You are absolutely right. I downloaded some of the Two and a Half Men seasons.
Aa (both hands bent with the I-don’t-know gesture)
I don’t know if this country has any laws against downloading movies or series from torrents. Or for that matter p0rn.
Mom - Downloading what?
Err Pawn Stars, the series where they show buying-selling historical stuff. Is it legal to download it from torrents?

The guy had a chuckle while his wife stared in disbelief. And that strikes out one of the homes-to-visit list for me. Also that made me start preparing pav-bhaji, more on that as well sometime later. So the thing is that the fear of smiling at a cute kid is more there for the desi ones, but not yet for a firangi one, even with blue eyes.

Moreover it is amazing how children are great at learning things adults take time. A Marathi speaking friend of mine who has been here for more than a year still pronounces message (as in a text message) as masej (mas as in masculine), but his 5-6 year old daughter who plays with the local kids goes Mommmmyyy in a typical American accent. I had to pay more attention while listening to her than it is necessary when I hear the client’s full time employees speak. I was going to ask jokingly, “You sure she is YOUR kid?” But hey I am not here to strike off the entire homes-to-visit list.

P.S.: Some families I saw in the malls had 4-6 kids.
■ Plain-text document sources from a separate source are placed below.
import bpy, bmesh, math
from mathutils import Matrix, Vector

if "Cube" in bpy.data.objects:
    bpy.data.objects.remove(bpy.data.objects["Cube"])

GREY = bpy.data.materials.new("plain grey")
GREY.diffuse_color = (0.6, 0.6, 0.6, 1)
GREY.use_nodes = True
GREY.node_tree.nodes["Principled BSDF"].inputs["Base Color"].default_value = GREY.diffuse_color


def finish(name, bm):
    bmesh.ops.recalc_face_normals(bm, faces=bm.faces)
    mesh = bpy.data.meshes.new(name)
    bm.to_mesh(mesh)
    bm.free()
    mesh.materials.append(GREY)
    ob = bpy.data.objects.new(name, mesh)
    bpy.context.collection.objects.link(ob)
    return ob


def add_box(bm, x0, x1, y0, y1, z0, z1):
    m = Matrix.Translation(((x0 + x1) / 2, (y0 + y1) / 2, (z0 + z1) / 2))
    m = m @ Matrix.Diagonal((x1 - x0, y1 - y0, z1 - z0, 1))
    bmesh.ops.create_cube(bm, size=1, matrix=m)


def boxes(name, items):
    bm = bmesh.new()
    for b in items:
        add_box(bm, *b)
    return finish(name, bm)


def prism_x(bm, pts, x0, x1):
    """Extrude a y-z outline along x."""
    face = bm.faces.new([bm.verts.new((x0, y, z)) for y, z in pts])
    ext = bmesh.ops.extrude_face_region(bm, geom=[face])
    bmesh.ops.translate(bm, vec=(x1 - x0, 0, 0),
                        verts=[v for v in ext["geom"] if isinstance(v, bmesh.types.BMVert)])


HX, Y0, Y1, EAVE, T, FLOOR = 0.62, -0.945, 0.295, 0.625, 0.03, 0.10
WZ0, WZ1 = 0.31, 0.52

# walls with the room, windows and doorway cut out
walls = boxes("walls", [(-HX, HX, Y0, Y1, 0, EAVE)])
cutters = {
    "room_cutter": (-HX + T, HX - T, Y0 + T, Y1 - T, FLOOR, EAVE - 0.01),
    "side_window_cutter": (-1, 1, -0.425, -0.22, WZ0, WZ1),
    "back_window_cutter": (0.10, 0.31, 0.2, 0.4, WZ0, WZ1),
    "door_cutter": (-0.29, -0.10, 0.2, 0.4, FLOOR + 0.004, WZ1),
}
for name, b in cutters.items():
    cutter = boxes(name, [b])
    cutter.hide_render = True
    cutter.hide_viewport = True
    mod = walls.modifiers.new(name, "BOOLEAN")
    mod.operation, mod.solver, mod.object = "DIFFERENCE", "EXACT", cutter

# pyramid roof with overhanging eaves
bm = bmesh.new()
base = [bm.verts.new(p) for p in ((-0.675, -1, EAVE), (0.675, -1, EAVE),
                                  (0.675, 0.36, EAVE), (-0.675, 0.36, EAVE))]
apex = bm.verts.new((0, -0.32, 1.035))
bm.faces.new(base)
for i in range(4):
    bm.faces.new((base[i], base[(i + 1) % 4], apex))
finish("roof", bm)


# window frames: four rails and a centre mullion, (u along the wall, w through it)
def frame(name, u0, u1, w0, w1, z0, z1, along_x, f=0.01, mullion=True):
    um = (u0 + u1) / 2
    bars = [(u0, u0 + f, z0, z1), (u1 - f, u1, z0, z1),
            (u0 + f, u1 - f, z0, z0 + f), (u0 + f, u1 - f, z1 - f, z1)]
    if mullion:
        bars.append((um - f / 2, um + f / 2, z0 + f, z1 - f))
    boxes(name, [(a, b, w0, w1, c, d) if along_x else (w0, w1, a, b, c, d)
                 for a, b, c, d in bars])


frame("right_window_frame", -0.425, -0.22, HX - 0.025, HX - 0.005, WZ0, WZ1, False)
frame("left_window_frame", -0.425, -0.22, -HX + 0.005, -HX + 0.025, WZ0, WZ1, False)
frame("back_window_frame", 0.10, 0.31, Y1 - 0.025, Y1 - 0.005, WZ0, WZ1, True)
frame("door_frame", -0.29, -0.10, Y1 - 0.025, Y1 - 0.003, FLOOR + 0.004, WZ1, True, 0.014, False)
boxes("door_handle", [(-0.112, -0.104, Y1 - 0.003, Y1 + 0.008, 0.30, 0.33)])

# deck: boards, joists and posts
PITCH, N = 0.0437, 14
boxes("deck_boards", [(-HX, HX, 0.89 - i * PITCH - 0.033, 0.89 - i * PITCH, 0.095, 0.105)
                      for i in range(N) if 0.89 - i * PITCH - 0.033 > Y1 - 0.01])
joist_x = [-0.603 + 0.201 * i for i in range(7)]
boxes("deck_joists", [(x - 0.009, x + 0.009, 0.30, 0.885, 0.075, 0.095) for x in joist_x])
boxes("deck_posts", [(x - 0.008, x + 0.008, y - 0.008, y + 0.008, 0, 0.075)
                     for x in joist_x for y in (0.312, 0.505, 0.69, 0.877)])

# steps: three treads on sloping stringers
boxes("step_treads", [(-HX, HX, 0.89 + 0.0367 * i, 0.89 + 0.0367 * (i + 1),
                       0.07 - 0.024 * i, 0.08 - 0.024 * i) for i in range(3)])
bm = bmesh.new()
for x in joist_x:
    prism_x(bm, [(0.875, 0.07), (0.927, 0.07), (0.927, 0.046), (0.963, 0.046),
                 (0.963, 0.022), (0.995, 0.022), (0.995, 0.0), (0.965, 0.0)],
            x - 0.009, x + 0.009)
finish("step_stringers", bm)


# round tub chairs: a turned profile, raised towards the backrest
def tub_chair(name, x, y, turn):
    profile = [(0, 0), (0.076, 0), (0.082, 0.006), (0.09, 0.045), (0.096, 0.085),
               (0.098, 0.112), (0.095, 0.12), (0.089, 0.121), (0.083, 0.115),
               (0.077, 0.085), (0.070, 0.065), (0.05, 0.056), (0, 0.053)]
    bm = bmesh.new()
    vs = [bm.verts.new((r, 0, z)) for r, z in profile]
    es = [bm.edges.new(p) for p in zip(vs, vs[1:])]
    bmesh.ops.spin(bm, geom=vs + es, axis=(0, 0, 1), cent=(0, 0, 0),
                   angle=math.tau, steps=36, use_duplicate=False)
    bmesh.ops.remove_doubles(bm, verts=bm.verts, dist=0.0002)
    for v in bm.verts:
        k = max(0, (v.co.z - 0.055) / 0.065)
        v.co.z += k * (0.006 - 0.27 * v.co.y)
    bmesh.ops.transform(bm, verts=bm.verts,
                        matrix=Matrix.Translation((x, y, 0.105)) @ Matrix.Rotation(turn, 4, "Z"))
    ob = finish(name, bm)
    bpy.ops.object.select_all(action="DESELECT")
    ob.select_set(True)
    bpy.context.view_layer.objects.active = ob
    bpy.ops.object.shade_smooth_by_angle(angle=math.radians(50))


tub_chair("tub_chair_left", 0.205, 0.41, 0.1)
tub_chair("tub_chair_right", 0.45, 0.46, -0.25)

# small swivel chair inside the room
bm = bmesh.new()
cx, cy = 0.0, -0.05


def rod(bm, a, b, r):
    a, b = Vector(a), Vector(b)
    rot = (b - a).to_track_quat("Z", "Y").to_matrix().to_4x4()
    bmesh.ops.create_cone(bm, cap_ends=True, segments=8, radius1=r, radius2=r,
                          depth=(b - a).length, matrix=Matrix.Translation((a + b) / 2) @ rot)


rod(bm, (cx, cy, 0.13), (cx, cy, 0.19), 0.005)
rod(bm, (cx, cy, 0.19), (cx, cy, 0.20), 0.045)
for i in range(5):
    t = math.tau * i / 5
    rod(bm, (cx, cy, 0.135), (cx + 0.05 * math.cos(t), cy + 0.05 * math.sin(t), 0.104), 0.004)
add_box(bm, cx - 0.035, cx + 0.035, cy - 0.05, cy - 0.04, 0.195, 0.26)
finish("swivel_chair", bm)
I mean do they really like making babies or is it just for the income tax benefits?

Monday, July 02, 2012

Life is a sojourn

It was probably my 8th or 9th birthday when I had got a greeting card, from one of my maternal uncles, which had the first line as “Life is a sojourn here on earth”. Then a brief (excerpt) of some advice/thoughts followed this which I don’t remember, but the word sojourn remains etched in my mind since that day. Back then I did not understand the meaning of that word and I am not sure if I ever got a chance later to use it anywhere. Here is an opportunity for me to use it after around 20 years.

I have moved to US last month on an onsite assignment, which could last a year (or less if they plan to kick me out :D). The location is in Phoenix (Arizona)… yes it is HOT, and people are saying this is just the beginning, phew! I find it funny when people say that this is a good weather for you to come here. Even A/B said that I would enjoy the summer. I had stayed alone for months together earlier, but that was at home itself when mom was visiting dad in his transferred places. Here it is alone in an altogether new country where I am trying to get used to call the ‘room/apartment’ as ‘home’. Add to that trying to juggle the new work routine with other daily chores which includes cooking. It has been quite a month so far! Thus begins a new tag The American Sojourn, which hopefully will see some more posts, considering the frequency of posts over the last year he he he. I wish that this experience teaches me something good for the future.